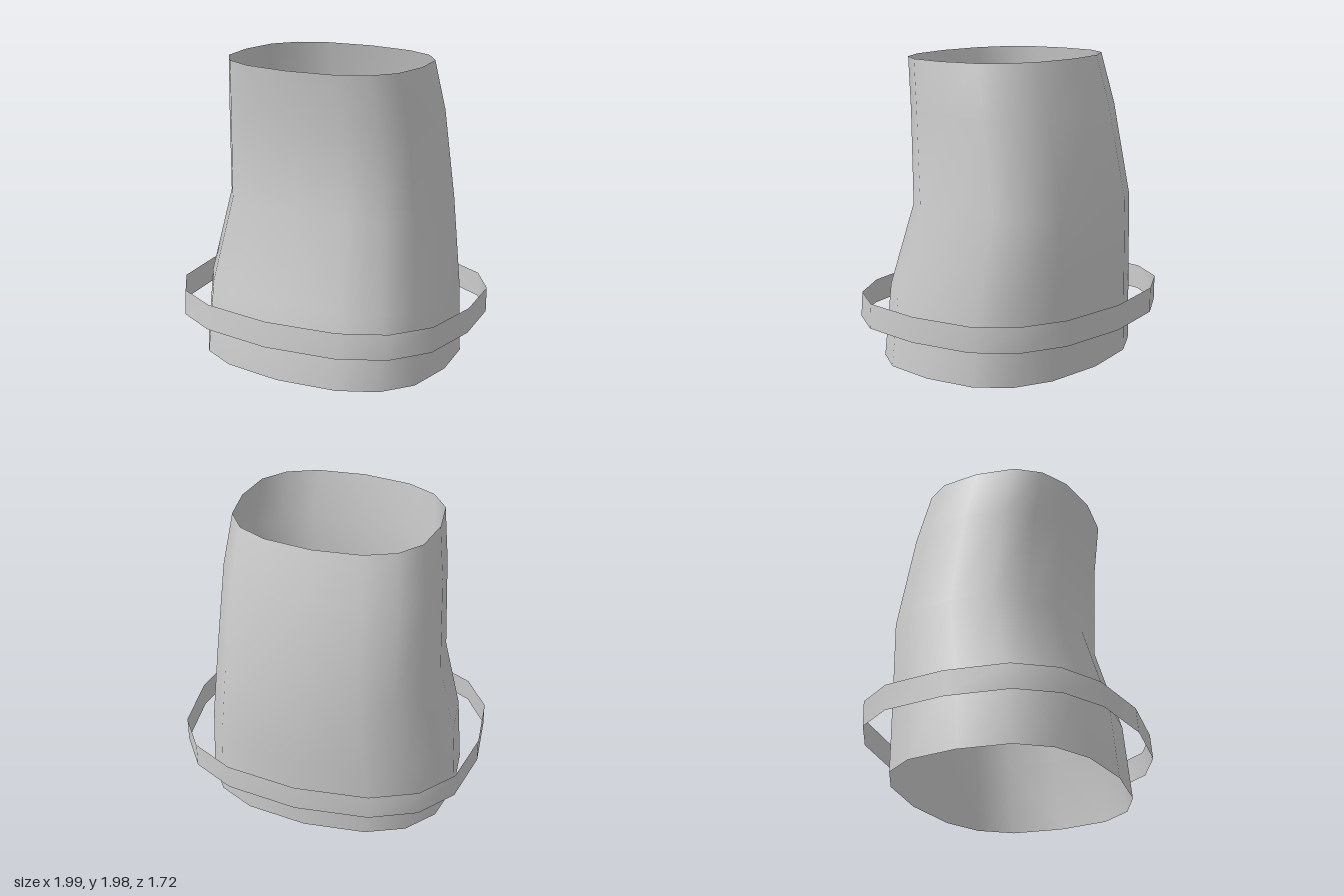
import * as THREE from 'three';

// One quadrant of the rounded cross-section, as fractions of the half-width and half-depth
const QUADRANT = [[0, 1], [0.48, 0.93], [0.77, 0.76], [0.945, 0.475]];

// Full 16-point outline, counter-clockwise seen from above
function outline() {
  const points = [];
  for (let q = 0; q < 4; q++) {
    for (let i = 0; i < 4; i++) {
      const [a, b] = q % 2 ? [QUADRANT[(4 - i) % 4][0], QUADRANT[(4 - i) % 4][1]] : QUADRANT[i];
      const [x, z] = q % 2 && i === 0 ? [1, 0] : [a, b];
      points.push([x * (q < 2 ? 1 : -1), z * (q === 0 || q === 3 ? 1 : -1)]);
    }
  }
  return points;
}

// Open tube through rings of [y, halfWidth, frontZ, backZ]
function openTube(name, rings, material) {
  const shape = outline();
  const n = shape.length;
  const positions = [];
  const index = [];
  rings.forEach(([y, halfWidth, front, back], r) => {
    const centre = (front + back) / 2;
    const halfDepth = (front - back) / 2;
    shape.forEach(([x, z], i) => {
      positions.push(x * halfWidth, y, centre + z * halfDepth);
      if (r === 0) return;
      const j = (i + 1) % n;
      const low = (r - 1) * n;
      const high = r * n;
      index.push(low + i, low + j, high + j, low + i, high + j, high + i);
    });
  });
  const geometry = new THREE.BufferGeometry();
  geometry.setAttribute('position', new THREE.Float32BufferAttribute(positions, 3));
  geometry.setIndex(index);
  geometry.computeVertexNormals();
  const mesh = new THREE.Mesh(geometry, material);
  mesh.name = name;
  return mesh;
}

export function createModel() {
  const grey = new THREE.MeshStandardMaterial({ color: 0xcccccc, side: THREE.DoubleSide });
  grey.name = 'light grey';

  const group = new THREE.Group();
  group.name = 'sleeveWithBand';

  // Bent sleeve, open at both ends
  group.add(openTube('sleeve', [
    [0, 0.847, 0.725, -0.692],
    [0.49, 0.82, 0.675, -0.695],
    [1.04, 0.735, 0.505, -0.712],
    [1.65, 0.7, 0.527, -0.585],
    [1.98, 0.655, 0.57, -0.495],
  ], grey));

  // Loose band around the lower part
  group.add(openTube('band', [
    [0.277, 0.996, 0.862, -0.862],
    [0.442, 0.996, 0.847, -0.862],
  ], grey));

  return group;
}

:: What the task asks ::
Please return the listing above exactly and leave every picture out.

:: Answer area ::
import * as THREE from 'three';

// One quadrant of the rounded cross-section, as fractions of the half-width and half-depth
const QUADRANT = [[0, 1], [0.48, 0.93], [0.77, 0.76], [0.945, 0.475]];

// Full 16-point outline, counter-clockwise seen from above
function outline() {
  const points = [];
  for (let q = 0; q < 4; q++) {
    for (let i = 0; i < 4; i++) {
      const [a, b] = q % 2 ? [QUADRANT[(4 - i) % 4][0], QUADRANT[(4 - i) % 4][1]] : QUADRANT[i];
      const [x, z] = q % 2 && i === 0 ? [1, 0] : [a, b];
      points.push([x * (q < 2 ? 1 : -1), z * (q === 0 || q === 3 ? 1 : -1)]);
    }
  }
  return points;
}

// Open tube through rings of [y, halfWidth, frontZ, backZ]
function openTube(name, rings, material) {
  const shape = outline();
  const n = shape.length;
  const positions = [];
  const index = [];
  rings.forEach(([y, halfWidth, front, back], r) => {
    const centre = (front + back) / 2;
    const halfDepth = (front - back) / 2;
    shape.forEach(([x, z], i) => {
      positions.push(x * halfWidth, y, centre + z * halfDepth);
      if (r === 0) return;
      const j = (i + 1) % n;
      const low = (r - 1) * n;
      const high = r * n;
      index.push(low + i, low + j, high + j, low + i, high + j, high + i);
    });
  });
  const geometry = new THREE.BufferGeometry();
  geometry.setAttribute('position', new THREE.Float32BufferAttribute(positions, 3));
  geometry.setIndex(index);
  geometry.computeVertexNormals();
  const mesh = new THREE.Mesh(geometry, material);
  mesh.name = name;
  return mesh;
}

export function createModel() {
  const grey = new THREE.MeshStandardMaterial({ color: 0xcccccc, side: THREE.DoubleSide });
  grey.name = 'light grey';

  const group = new THREE.Group();
  group.name = 'sleeveWithBand';

  // Bent sleeve, open at both ends
  group.add(openTube('sleeve', [
    [0, 0.847, 0.725, -0.692],
    [0.49, 0.82, 0.675, -0.695],
    [1.04, 0.735, 0.505, -0.712],
    [1.65, 0.7, 0.527, -0.585],
    [1.98, 0.655, 0.57, -0.495],
  ], grey));

  // Loose band around the lower part
  group.add(openTube('band', [
    [0.277, 0.996, 0.862, -0.862],
    [0.442, 0.996, 0.847, -0.862],
  ], grey));

  return group;
}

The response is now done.